- Here are some things you need to know about earthquake insurance:
- Coverage for earthquake damage is not included in a standard home insurance policy but can be purchased as an add-on to your existing policy.
- Earthquake insurance covers the loss or damage to your property and its contents caused by the shaking of the earth.
- Earthquake insurance is subject to a higher deductible.
- If an earthquake breaks a gas main and starts a fire, the resulting fire damage would likely be covered under a standard home insurance policy. Your coverage will depend on the legislation in your province or territory.
In certain circumstances, homeowners who are unable to return to their home as a result of insurable damage are entitled to additional living expenses.
What to do when the earth starts shaking
Wherever you are when an earthquake starts, take cover immediately. The biggest threat during a major earthquake is falling debris such as light fixtures, ceiling plaster, or chimneys that can fall outside or even through the roof of your home.
- Move to a nearby safe place and stay there until the shaking stops. Keep these safety tips in mind:
- Try to stay calm – don’t panic.
- If you’re indoors, stay indoors. Take cover under a heavy table, desk or other solid furniture. If this type of furniture is not available, go to a hallway, a corner or an archway. Avoid doorways and areas near windows.
- If you’re outdoors, stay clear of buildings, tall fireplaces on buildings and power lines. Keep a lookout for falling debris.
- If you are in a wheelchair, lock the wheels and protect the back of your head and neck.
- Avoid elevators. They may be damaged or the power may fail. If you’re in an elevator when an earthquake starts, get out as soon as possible.
- If you’re in a vehicle, drive away from any buildings. If you’re on a bridge, drive off the bridge or overpass. Pull over to the side of the road and stop. Stay inside your car. If possible, listen to your radio for instructions from emergency officials.
After an earthquake:
- Try to remain calm.
- If you’re able, help the injured, if any.
- Speak calmly with family members, especially children.
- If it is safe, check your home for structural damage and any hazards that could be a threat to you and your family.
- Secure your home against intruders.
- Do not shut off utilities unless there is damage to them.
- Check gas lines. Don’t light matches or turn on light switches unless you are sure there are no gas leaks or flammable liquids in the area.
- Don’t flush the toilet if you suspect that nearby sewer lines may be broken.
- Be careful around debris, especially broken glass.
- Place “HELP” signs in the window if you need assistance.
- Stay away from downed power lines.
- Stay away from any waterfront areas because there is a threat of large waves and currents after an earthquake.
- Stay tuned to the radio for emergency instructions.
- Use the telephone only in an emergency.
- Do not enter damaged buildings.
You may be without help for 72 hours or more, so it’s a good idea to have an emergency kit packed and ready to go in the event of an earthquake or other disaster.
Earthquakes do occur in Canada. While most earthquakes are minor and hardly noticeable, there is the potential for significant earthquakes to hit our country and cause considerable damage.
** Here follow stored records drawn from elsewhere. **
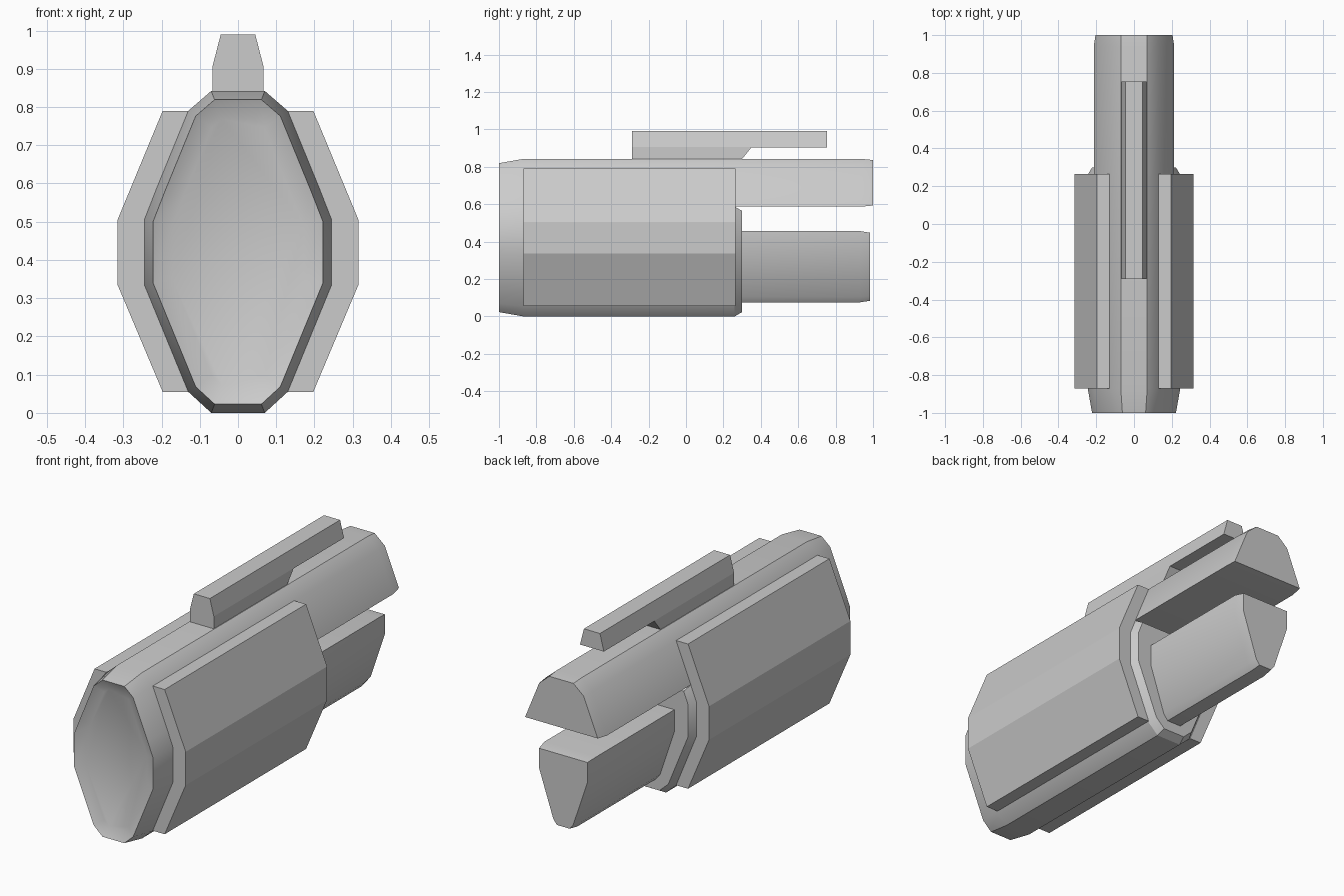
import bpy, bmesh, math
from mathutils import Vector

if "Cube" in bpy.data.objects:
    bpy.data.objects.remove(bpy.data.objects["Cube"])


def mirror(half):
    """Closed section, counter-clockwise seen from the front, from its right half."""
    return half + [(-x, z) for x, z in reversed(half)]


def inset(section, d):
    """Move every edge of a section inwards by d, with mitred corners."""
    out, n = [], len(section)
    for i in range(n):
        a, b, c = (Vector(section[(i + k) % n]) for k in (-1, 0, 1))
        u, v = (b - a).normalized(), (c - b).normalized()
        n1, n2 = Vector((-u.y, u.x)), Vector((-v.y, v.x))
        out.append(tuple(b + (n1 + n2) * d / (1 + n1.dot(n2))))
    return out


def loft(name, rings, front=True, back=True, smooth=True):
    """Skin a list of (y, section) rings, with optional end caps."""
    bm = bmesh.new()
    loops = [[bm.verts.new((x, y, z)) for x, z in sec] for y, sec in rings]
    n = len(loops[0])
    for a, b in zip(loops, loops[1:]):
        for j in range(n):
            k = (j + 1) % n
            bm.faces.new((a[j], b[j], b[k], a[k]))
    if front:
        bm.faces.new(loops[0])
    if back:
        bm.faces.new(loops[-1][::-1])
    bmesh.ops.remove_doubles(bm, verts=bm.verts, dist=1e-5)
    mesh = bpy.data.meshes.new(name)
    bm.to_mesh(mesh)
    bm.free()
    obj = bpy.data.objects.new(name, mesh)
    bpy.context.collection.objects.link(obj)
    if smooth:
        bpy.ops.object.select_all(action='DESELECT')
        obj.select_set(True)
        bpy.context.view_layer.objects.active = obj
        bpy.ops.object.shade_smooth_by_angle(angle=math.radians(30))
    return obj


# Main body with a shallow dished front
lower_half = [(.07, 0), (.13, .055), (.245, .335), (.245, .505), (.213, .587)]
upper_half = [(.213, .587), (.13, .79), (.07, .842)]
body = mirror(lower_half + upper_half[1:])
loft("body", [(-.975, inset(body, .073)), (-1, inset(body, .023)),
              (-.87, body), (.26, body)], back=False)

# Chamfered rear of the lower body
collar = mirror(lower_half)
loft("rear_collar", [(.26, collar), (.30, inset(collar, .023))], front=False)

# Upper barrel continuing from the body
upper = mirror(upper_half)
loft("upper_barrel", [(.26, upper), (.94, upper), (1, inset(upper, .006))],
     front=False)

# Lower bar standing out of the collar
bar = mirror([(.04, .075), (.064, .105), (.145, .345), (.145, .456)])
loft("lower_bar", [(.30, bar), (.93, bar), (.985, inset(bar, .009))], front=False)

# Side panels following the body outline
panel = [(.13, .055), (.197, .055), (.315, .335), (.315, .505),
         (.197, .79), (.13, .79), (.245, .505), (.245, .335)]
side = loft("side_panels", [(-.87, panel), (.265, panel)], smooth=False)
side.modifiers.new("mirror", 'MIRROR')


# Top rail with an undercut rear overhang
def rail(bottom):
    return mirror([(.067, bottom), (.067, .905), (.045, .99)])


loft("top_rail", [(-.29, rail(.842)), (.30, rail(.842)),
                  (.35, rail(.904)), (.755, rail(.904))], smooth=False)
Understanding where they can happen, and knowing what to do in the event of an earthquake is the best way to ensure everyone’s safety.
These tips are provided for information and prevention purposes only. They are general in nature, and Desjardins Insurance cannot be held liable for them. We recommend using caution and consulting an expert for comprehensive, tailored advice.
In Quebec, Desjardins Insurance refers to Desjardins General Insurance Inc. In Ontario and Alberta, Desjardins Insurance refers to Certas Direct Insurance Company, underwriter of automobile and property insurance.